**Records from a collection**
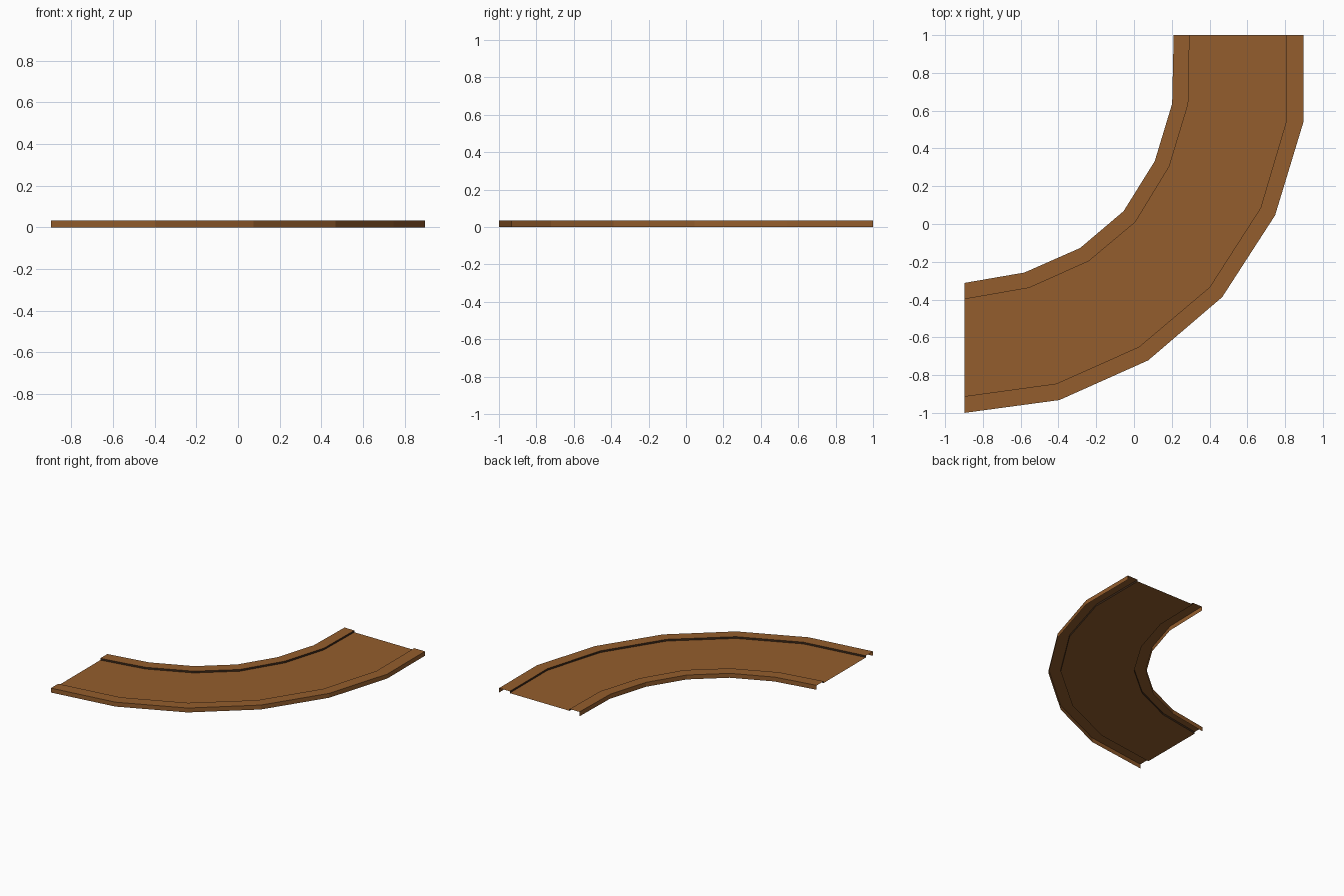
import bpy

if "Cube" in bpy.data.objects:
    bpy.data.objects.remove(bpy.data.objects["Cube"])

CURB_Z, ROAD_Z = 0.034, 0.02


def material(name, colour):
    mat = bpy.data.materials.new(name)
    mat.diffuse_color = (*colour, 1)
    mat.use_nodes = True
    mat.node_tree.nodes["Principled BSDF"].inputs["Base Color"].default_value = mat.diffuse_color
    return mat


dirt = material("brown dirt", (0.296, 0.110, 0.026))
dark = material("dark brown", (0.045, 0.022, 0.010))

# Four plan lines of the bend, from the left end round to the back end
inner_edge = [(-.898, -.312), (-.58, -.257), (-.285, -.127), (-.055, .068), (.11, .333), (.202, .637), (.21, 1)]
inner_lip = [(-.898, -.398), (-.555, -.338), (-.24, -.197), (.007, .01), (.187, .305), (.287, .635), (.294, 1)]
outer_lip = [(-.898, -.912), (-.41, -.845), (.027, -.65), (.40, -.335), (.67, .085), (.805, .54), (.805, 1)]
outer_edge = [(-.898, -1), (-.395, -.932), (.075, -.722), (.467, -.387), (.747, .046), (.897, .54), (.897, 1)]


def sweep(name, rails, mat):
    """Skin a strip through (plan line, height) rails, ordered inner to outer."""
    verts = [(x, y, z) for line, z in rails for x, y in line]
    n = len(inner_edge)
    faces = [((k + 1) * n + i, (k + 1) * n + i + 1, k * n + i + 1, k * n + i)
             for k in range(len(rails) - 1) for i in range(n - 1)]
    mesh = bpy.data.meshes.new(name)
    mesh.from_pydata(verts, [], faces)
    mesh.materials.append(mat)
    obj = bpy.data.objects.new(name, mesh)
    bpy.context.collection.objects.link(obj)


# Sunken track surface
sweep("track_surface", [(inner_lip, ROAD_Z), (outer_lip, ROAD_Z)], dirt)
# Raised borders: outside wall and flat top
sweep("inner_border", [(inner_edge, 0), (inner_edge, CURB_Z), (inner_lip, CURB_Z)], dirt)
sweep("outer_border", [(outer_lip, CURB_Z), (outer_edge, CURB_Z), (outer_edge, 0)], dirt)
# Dark steps from the borders down to the track
sweep("inner_step", [(inner_lip, CURB_Z), (inner_lip, ROAD_Z)], dark)
sweep("outer_step", [(outer_lip, ROAD_Z), (outer_lip, CURB_Z)], dark)
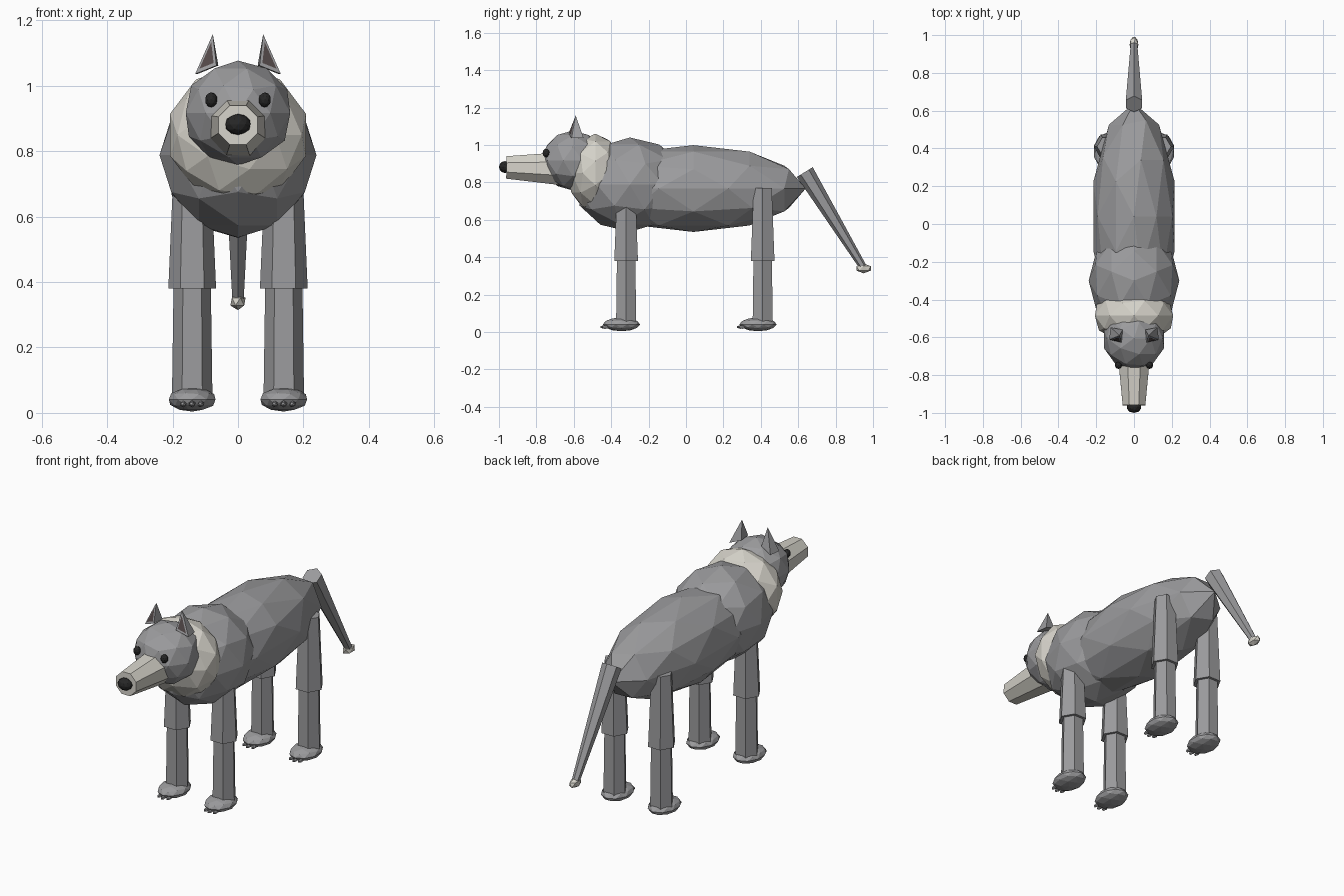
import bpy, math
from mathutils import Vector

if "Cube" in bpy.data.objects:
    bpy.data.objects.remove(bpy.data.objects["Cube"])


def material(name, colour):
    m = bpy.data.materials.new(name)
    m.diffuse_color = (*colour, 1)
    m.use_nodes = True
    m.node_tree.nodes["Principled BSDF"].inputs["Base Color"].default_value = m.diffuse_color
    return m


GREY = material("grey fur", (0.33, 0.33, 0.34))
CREAM = material("cream fur", (0.67, 0.65, 0.59))
BLACK = material("black", (0.02, 0.02, 0.02))
INNER = material("inner ear", (0.085, 0.065, 0.065))


def finish(name, mat):
    ob = bpy.context.object
    ob.name = name
    ob.data.materials.append(mat)
    return ob


def ball(name, loc, radii, mat, subdiv=2, rot=(0, 0, 0)):
    """Faceted ellipsoid; radii are given along the object's own axes."""
    bpy.ops.mesh.primitive_ico_sphere_add(subdivisions=subdiv, radius=1,
                                          location=loc, rotation=rot)
    bpy.context.object.scale = radii
    return finish(name, mat)


def taper(name, start, end, r1, r2, mat, sides=6, spin=0):
    """Tapered prism running from start to end."""
    a, b = Vector(start), Vector(end)
    bpy.ops.mesh.primitive_cone_add(vertices=sides, radius1=r1, radius2=r2,
                                    depth=(b - a).length, location=(a + b) / 2)
    ob = finish(name, mat)
    ob.rotation_mode = 'QUATERNION'
    turn = Vector((0, 0, 1)).rotation_difference(b - a)
    ob.rotation_quaternion = turn @ Vector((0, 0, 1)).rotation_difference(
        Vector((0, 0, 1)))
    for v in ob.data.vertices:          # spin the section around its own axis
        x, y, z = v.co
        c, s = math.cos(spin), math.sin(spin)
        v.co = (c * x - s * y, s * x + c * y, z)
    return ob


def plain_mesh(name, verts, faces, mat):
    me = bpy.data.meshes.new(name)
    me.from_pydata(verts, [], faces)
    me.materials.append(mat)
    ob = bpy.data.objects.new(name, me)
    bpy.context.collection.objects.link(ob)
    return ob


# Trunk
Q = math.pi / 2
ball("body", (0, 0.04, 0.767), (0.226, 0.6, 0.232), GREY)
ball("chest", (0, -0.3, 0.788), (0.3, 0.24, 0.252), GREY, rot=(0, 0, Q))
ball("neck_ruff", (0, -0.485, 0.85), (0.218, 0.21, 0.15), CREAM, rot=(Q, 0, 0))

# Head, muzzle and nose
ball("head", (0, -0.605, 0.917), (0.168, 0.168, 0.16), GREY)
taper("muzzle", (0, -0.62, 0.872), (0, -0.96, 0.88), 0.1, 0.065, CREAM, 8, math.pi / 8)
ball("nose", (0, -0.968, 0.882), (0.04, 0.032, 0.032), BLACK)

for side, s in (("left", 1), ("right", -1)):
    # Eyes
    ball(side + "_eye", (s * 0.082, -0.748, 0.957), (0.019, 0.019, 0.023), BLACK)

    # Ears: leaning four-sided spikes with a dark inset plate in front
    base = [(0.066, -0.627, 1.062), (0.131, -0.612, 1.036),
            (0.124, -0.547, 1.036), (0.06, -0.56, 1.062)]
    tip = (0.077, -0.59, 1.158)
    verts = [(s * x, y, z) for x, y, z in base + [tip]]
    faces = [(3, 2, 1, 0), (0, 1, 4), (1, 2, 4), (2, 3, 4), (3, 0, 4)]
    plain_mesh(side + "_ear", verts, [f[::s] for f in faces], GREY)
    corners = [Vector(verts[i]) for i in (0, 1, 4)]
    mid = sum(corners, Vector()) / 3
    plate = [mid + (c - mid) * 0.66 + Vector((0, -0.003, 0)) for c in corners]
    plain_mesh(side + "_inner_ear", plate, [(0, 1, 2)[::s]], INNER)

    # Legs, paws and toes
    for end, y in (("front", -0.32), ("rear", 0.41)):
        n = f"{end}_{side}_"
        x = s * 0.14
        taper(n + "upper_leg", (x, y, 0.38), (x, y, 0.77), 0.073, 0.056, GREY, 6, Q)
        taper(n + "lower_leg", (x, y, 0.04), (x, y, 0.385), 0.062, 0.057, GREY, 6, Q)
        ball(n + "paw", (x, y - 0.025, 0.041), (0.075, 0.1, 0.037), GREY)
        for i in (-1, 0, 1):
            ball(f"{n}toe_{i + 2}", (x + i * 0.027, y - 0.118 + abs(i) * 0.008, 0.027),
                 (0.011, 0.022, 0.01), GREY, 1)

# Tail with a pale tip
taper("tail", (0, 0.635, 0.855), (0, 0.945, 0.35), 0.05, 0.02, GREY, 6)
ball("tail_tip", (0, 0.95, 0.34), (0.026, 0.046, 0.026), CREAM, 1)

**Task objective**
An exact copy of all the entries above is required, with every picture left out.

**Output for this task**
import bpy

if "Cube" in bpy.data.objects:
    bpy.data.objects.remove(bpy.data.objects["Cube"])

CURB_Z, ROAD_Z = 0.034, 0.02


def material(name, colour):
    mat = bpy.data.materials.new(name)
    mat.diffuse_color = (*colour, 1)
    mat.use_nodes = True
    mat.node_tree.nodes["Principled BSDF"].inputs["Base Color"].default_value = mat.diffuse_color
    return mat


dirt = material("brown dirt", (0.296, 0.110, 0.026))
dark = material("dark brown", (0.045, 0.022, 0.010))

# Four plan lines of the bend, from the left end round to the back end
inner_edge = [(-.898, -.312), (-.58, -.257), (-.285, -.127), (-.055, .068), (.11, .333), (.202, .637), (.21, 1)]
inner_lip = [(-.898, -.398), (-.555, -.338), (-.24, -.197), (.007, .01), (.187, .305), (.287, .635), (.294, 1)]
outer_lip = [(-.898, -.912), (-.41, -.845), (.027, -.65), (.40, -.335), (.67, .085), (.805, .54), (.805, 1)]
outer_edge = [(-.898, -1), (-.395, -.932), (.075, -.722), (.467, -.387), (.747, .046), (.897, .54), (.897, 1)]


def sweep(name, rails, mat):
    """Skin a strip through (plan line, height) rails, ordered inner to outer."""
    verts = [(x, y, z) for line, z in rails for x, y in line]
    n = len(inner_edge)
    faces = [((k + 1) * n + i, (k + 1) * n + i + 1, k * n + i + 1, k * n + i)
             for k in range(len(rails) - 1) for i in range(n - 1)]
    mesh = bpy.data.meshes.new(name)
    mesh.from_pydata(verts, [], faces)
    mesh.materials.append(mat)
    obj = bpy.data.objects.new(name, mesh)
    bpy.context.collection.objects.link(obj)


# Sunken track surface
sweep("track_surface", [(inner_lip, ROAD_Z), (outer_lip, ROAD_Z)], dirt)
# Raised borders: outside wall and flat top
sweep("inner_border", [(inner_edge, 0), (inner_edge, CURB_Z), (inner_lip, CURB_Z)], dirt)
sweep("outer_border", [(outer_lip, CURB_Z), (outer_edge, CURB_Z), (outer_edge, 0)], dirt)
# Dark steps from the borders down to the track
sweep("inner_step", [(inner_lip, CURB_Z), (inner_lip, ROAD_Z)], dark)
sweep("outer_step", [(outer_lip, ROAD_Z), (outer_lip, CURB_Z)], dark)
import bpy, math
from mathutils import Vector

if "Cube" in bpy.data.objects:
    bpy.data.objects.remove(bpy.data.objects["Cube"])


def material(name, colour):
    m = bpy.data.materials.new(name)
    m.diffuse_color = (*colour, 1)
    m.use_nodes = True
    m.node_tree.nodes["Principled BSDF"].inputs["Base Color"].default_value = m.diffuse_color
    return m


GREY = material("grey fur", (0.33, 0.33, 0.34))
CREAM = material("cream fur", (0.67, 0.65, 0.59))
BLACK = material("black", (0.02, 0.02, 0.02))
INNER = material("inner ear", (0.085, 0.065, 0.065))


def finish(name, mat):
    ob = bpy.context.object
    ob.name = name
    ob.data.materials.append(mat)
    return ob


def ball(name, loc, radii, mat, subdiv=2, rot=(0, 0, 0)):
    """Faceted ellipsoid; radii are given along the object's own axes."""
    bpy.ops.mesh.primitive_ico_sphere_add(subdivisions=subdiv, radius=1,
                                          location=loc, rotation=rot)
    bpy.context.object.scale = radii
    return finish(name, mat)


def taper(name, start, end, r1, r2, mat, sides=6, spin=0):
    """Tapered prism running from start to end."""
    a, b = Vector(start), Vector(end)
    bpy.ops.mesh.primitive_cone_add(vertices=sides, radius1=r1, radius2=r2,
                                    depth=(b - a).length, location=(a + b) / 2)
    ob = finish(name, mat)
    ob.rotation_mode = 'QUATERNION'
    turn = Vector((0, 0, 1)).rotation_difference(b - a)
    ob.rotation_quaternion = turn @ Vector((0, 0, 1)).rotation_difference(
        Vector((0, 0, 1)))
    for v in ob.data.vertices:          # spin the section around its own axis
        x, y, z = v.co
        c, s = math.cos(spin), math.sin(spin)
        v.co = (c * x - s * y, s * x + c * y, z)
    return ob


def plain_mesh(name, verts, faces, mat):
    me = bpy.data.meshes.new(name)
    me.from_pydata(verts, [], faces)
    me.materials.append(mat)
    ob = bpy.data.objects.new(name, me)
    bpy.context.collection.objects.link(ob)
    return ob


# Trunk
Q = math.pi / 2
ball("body", (0, 0.04, 0.767), (0.226, 0.6, 0.232), GREY)
ball("chest", (0, -0.3, 0.788), (0.3, 0.24, 0.252), GREY, rot=(0, 0, Q))
ball("neck_ruff", (0, -0.485, 0.85), (0.218, 0.21, 0.15), CREAM, rot=(Q, 0, 0))

# Head, muzzle and nose
ball("head", (0, -0.605, 0.917), (0.168, 0.168, 0.16), GREY)
taper("muzzle", (0, -0.62, 0.872), (0, -0.96, 0.88), 0.1, 0.065, CREAM, 8, math.pi / 8)
ball("nose", (0, -0.968, 0.882), (0.04, 0.032, 0.032), BLACK)

for side, s in (("left", 1), ("right", -1)):
    # Eyes
    ball(side + "_eye", (s * 0.082, -0.748, 0.957), (0.019, 0.019, 0.023), BLACK)

    # Ears: leaning four-sided spikes with a dark inset plate in front
    base = [(0.066, -0.627, 1.062), (0.131, -0.612, 1.036),
            (0.124, -0.547, 1.036), (0.06, -0.56, 1.062)]
    tip = (0.077, -0.59, 1.158)
    verts = [(s * x, y, z) for x, y, z in base + [tip]]
    faces = [(3, 2, 1, 0), (0, 1, 4), (1, 2, 4), (2, 3, 4), (3, 0, 4)]
    plain_mesh(side + "_ear", verts, [f[::s] for f in faces], GREY)
    corners = [Vector(verts[i]) for i in (0, 1, 4)]
    mid = sum(corners, Vector()) / 3
    plate = [mid + (c - mid) * 0.66 + Vector((0, -0.003, 0)) for c in corners]
    plain_mesh(side + "_inner_ear", plate, [(0, 1, 2)[::s]], INNER)

    # Legs, paws and toes
    for end, y in (("front", -0.32), ("rear", 0.41)):
        n = f"{end}_{side}_"
        x = s * 0.14
        taper(n + "upper_leg", (x, y, 0.38), (x, y, 0.77), 0.073, 0.056, GREY, 6, Q)
        taper(n + "lower_leg", (x, y, 0.04), (x, y, 0.385), 0.062, 0.057, GREY, 6, Q)
        ball(n + "paw", (x, y - 0.025, 0.041), (0.075, 0.1, 0.037), GREY)
        for i in (-1, 0, 1):
            ball(f"{n}toe_{i + 2}", (x + i * 0.027, y - 0.118 + abs(i) * 0.008, 0.027),
                 (0.011, 0.022, 0.01), GREY, 1)

# Tail with a pale tip
taper("tail", (0, 0.635, 0.855), (0, 0.945, 0.35), 0.05, 0.02, GREY, 6)
ball("tail_tip", (0, 0.95, 0.34), (0.026, 0.046, 0.026), CREAM, 1)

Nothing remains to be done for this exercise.